(What you are asked to do):
Pull each line with the string "objects" from the entries.

(Records):
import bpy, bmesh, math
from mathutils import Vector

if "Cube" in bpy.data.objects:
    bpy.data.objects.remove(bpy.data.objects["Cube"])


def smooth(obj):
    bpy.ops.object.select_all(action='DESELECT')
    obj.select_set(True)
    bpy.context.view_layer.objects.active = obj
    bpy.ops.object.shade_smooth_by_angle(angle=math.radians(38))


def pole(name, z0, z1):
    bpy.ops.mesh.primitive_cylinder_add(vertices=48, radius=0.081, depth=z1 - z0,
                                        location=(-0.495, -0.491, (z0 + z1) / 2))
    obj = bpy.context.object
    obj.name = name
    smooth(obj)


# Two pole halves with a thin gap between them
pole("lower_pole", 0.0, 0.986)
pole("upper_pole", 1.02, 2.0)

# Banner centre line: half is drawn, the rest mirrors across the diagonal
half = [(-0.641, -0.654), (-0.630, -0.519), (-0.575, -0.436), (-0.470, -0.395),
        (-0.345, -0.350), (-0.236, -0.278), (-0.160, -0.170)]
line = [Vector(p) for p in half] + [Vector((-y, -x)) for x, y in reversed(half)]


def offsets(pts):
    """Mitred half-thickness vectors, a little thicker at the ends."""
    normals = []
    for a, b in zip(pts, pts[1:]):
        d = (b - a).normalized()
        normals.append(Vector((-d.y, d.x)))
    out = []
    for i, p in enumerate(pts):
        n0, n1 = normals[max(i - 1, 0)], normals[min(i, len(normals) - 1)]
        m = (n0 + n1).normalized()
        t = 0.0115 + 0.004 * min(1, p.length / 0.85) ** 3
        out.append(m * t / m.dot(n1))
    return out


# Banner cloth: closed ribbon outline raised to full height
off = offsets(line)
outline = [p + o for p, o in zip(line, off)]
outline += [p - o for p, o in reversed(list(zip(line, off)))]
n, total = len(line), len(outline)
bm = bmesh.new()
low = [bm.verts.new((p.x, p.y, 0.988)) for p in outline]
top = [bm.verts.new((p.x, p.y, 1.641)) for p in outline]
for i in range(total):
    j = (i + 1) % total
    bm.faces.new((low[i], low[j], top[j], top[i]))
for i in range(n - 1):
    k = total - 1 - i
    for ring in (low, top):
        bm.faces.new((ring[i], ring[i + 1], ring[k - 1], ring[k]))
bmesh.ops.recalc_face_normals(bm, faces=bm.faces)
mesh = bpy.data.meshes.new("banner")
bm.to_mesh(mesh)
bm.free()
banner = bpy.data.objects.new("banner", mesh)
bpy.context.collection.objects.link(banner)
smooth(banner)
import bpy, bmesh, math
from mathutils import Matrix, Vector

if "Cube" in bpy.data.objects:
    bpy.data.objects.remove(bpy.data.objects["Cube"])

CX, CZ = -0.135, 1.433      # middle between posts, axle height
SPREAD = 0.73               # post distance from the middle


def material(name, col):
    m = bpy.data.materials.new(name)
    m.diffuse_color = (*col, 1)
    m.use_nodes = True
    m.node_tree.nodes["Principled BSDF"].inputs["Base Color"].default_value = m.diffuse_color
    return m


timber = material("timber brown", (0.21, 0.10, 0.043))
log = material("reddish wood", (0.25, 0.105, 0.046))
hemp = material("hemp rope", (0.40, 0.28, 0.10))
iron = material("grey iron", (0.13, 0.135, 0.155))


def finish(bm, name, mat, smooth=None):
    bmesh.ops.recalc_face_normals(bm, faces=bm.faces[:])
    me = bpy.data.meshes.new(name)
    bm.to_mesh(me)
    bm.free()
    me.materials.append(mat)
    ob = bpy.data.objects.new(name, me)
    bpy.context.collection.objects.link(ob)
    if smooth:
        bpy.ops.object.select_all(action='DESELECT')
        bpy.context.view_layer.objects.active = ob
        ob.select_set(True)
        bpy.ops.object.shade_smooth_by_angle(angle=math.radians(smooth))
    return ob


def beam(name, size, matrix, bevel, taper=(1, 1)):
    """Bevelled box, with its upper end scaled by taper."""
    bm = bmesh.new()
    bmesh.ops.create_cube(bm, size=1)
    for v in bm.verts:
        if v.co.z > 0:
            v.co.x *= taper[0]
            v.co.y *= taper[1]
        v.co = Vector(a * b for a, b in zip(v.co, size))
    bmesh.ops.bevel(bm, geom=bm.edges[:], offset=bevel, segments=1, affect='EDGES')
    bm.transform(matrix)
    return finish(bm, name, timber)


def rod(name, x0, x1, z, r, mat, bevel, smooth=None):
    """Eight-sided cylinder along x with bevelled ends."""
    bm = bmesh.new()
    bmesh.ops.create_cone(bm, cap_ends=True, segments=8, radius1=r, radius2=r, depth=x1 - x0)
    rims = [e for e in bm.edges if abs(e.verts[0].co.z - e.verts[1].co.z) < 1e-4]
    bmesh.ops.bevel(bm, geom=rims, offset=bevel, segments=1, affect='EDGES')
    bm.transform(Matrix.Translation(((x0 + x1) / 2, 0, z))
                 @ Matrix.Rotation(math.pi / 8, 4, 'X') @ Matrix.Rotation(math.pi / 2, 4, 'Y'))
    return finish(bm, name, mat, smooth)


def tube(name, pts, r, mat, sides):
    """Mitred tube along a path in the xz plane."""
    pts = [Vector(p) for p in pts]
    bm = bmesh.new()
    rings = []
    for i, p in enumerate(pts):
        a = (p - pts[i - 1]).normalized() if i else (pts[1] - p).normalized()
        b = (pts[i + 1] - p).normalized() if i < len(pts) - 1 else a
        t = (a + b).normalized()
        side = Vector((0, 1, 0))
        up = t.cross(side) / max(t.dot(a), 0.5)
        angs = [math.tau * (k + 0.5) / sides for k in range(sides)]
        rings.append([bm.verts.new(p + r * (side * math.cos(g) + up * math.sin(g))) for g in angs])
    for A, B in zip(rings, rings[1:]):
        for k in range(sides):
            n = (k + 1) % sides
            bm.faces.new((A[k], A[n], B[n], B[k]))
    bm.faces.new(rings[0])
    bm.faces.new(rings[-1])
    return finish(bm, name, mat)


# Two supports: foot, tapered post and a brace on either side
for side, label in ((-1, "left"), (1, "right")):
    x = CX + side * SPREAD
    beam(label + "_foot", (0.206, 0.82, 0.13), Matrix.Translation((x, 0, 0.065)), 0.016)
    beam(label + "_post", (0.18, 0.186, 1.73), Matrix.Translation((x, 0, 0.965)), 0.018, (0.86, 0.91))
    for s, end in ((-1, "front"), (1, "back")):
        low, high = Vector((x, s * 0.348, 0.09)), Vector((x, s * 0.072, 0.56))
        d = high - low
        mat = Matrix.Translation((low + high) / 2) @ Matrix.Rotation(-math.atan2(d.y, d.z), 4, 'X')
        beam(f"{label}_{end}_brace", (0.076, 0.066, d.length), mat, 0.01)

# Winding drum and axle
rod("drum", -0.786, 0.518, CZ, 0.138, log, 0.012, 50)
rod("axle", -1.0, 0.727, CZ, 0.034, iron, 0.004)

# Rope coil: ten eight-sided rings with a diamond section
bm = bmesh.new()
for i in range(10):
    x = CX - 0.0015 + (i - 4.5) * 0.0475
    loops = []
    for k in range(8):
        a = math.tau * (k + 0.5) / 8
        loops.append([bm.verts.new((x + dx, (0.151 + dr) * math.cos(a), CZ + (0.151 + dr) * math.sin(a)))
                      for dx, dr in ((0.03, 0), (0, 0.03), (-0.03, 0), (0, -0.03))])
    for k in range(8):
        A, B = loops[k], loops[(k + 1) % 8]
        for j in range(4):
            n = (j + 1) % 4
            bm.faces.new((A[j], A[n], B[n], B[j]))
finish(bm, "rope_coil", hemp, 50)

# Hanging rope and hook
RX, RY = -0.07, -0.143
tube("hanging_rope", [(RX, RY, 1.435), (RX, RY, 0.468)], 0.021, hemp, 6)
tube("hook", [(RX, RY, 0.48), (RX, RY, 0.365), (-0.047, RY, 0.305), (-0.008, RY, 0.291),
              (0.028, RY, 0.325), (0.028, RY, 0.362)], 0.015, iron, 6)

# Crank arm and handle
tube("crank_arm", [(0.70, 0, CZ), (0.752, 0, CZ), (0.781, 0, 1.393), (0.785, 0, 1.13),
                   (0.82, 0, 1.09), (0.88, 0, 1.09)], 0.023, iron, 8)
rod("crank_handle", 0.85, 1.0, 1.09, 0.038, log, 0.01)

(Response area):
if "Cube" in bpy.data.objects:
    bpy.data.objects.remove(bpy.data.objects["Cube"])
    bpy.context.view_layer.objects.active = obj
banner = bpy.data.objects.new("banner", mesh)
bpy.context.collection.objects.link(banner)
if "Cube" in bpy.data.objects:
    bpy.data.objects.remove(bpy.data.objects["Cube"])
    ob = bpy.data.objects.new(name, me)
    bpy.context.collection.objects.link(ob)
        bpy.context.view_layer.objects.active = ob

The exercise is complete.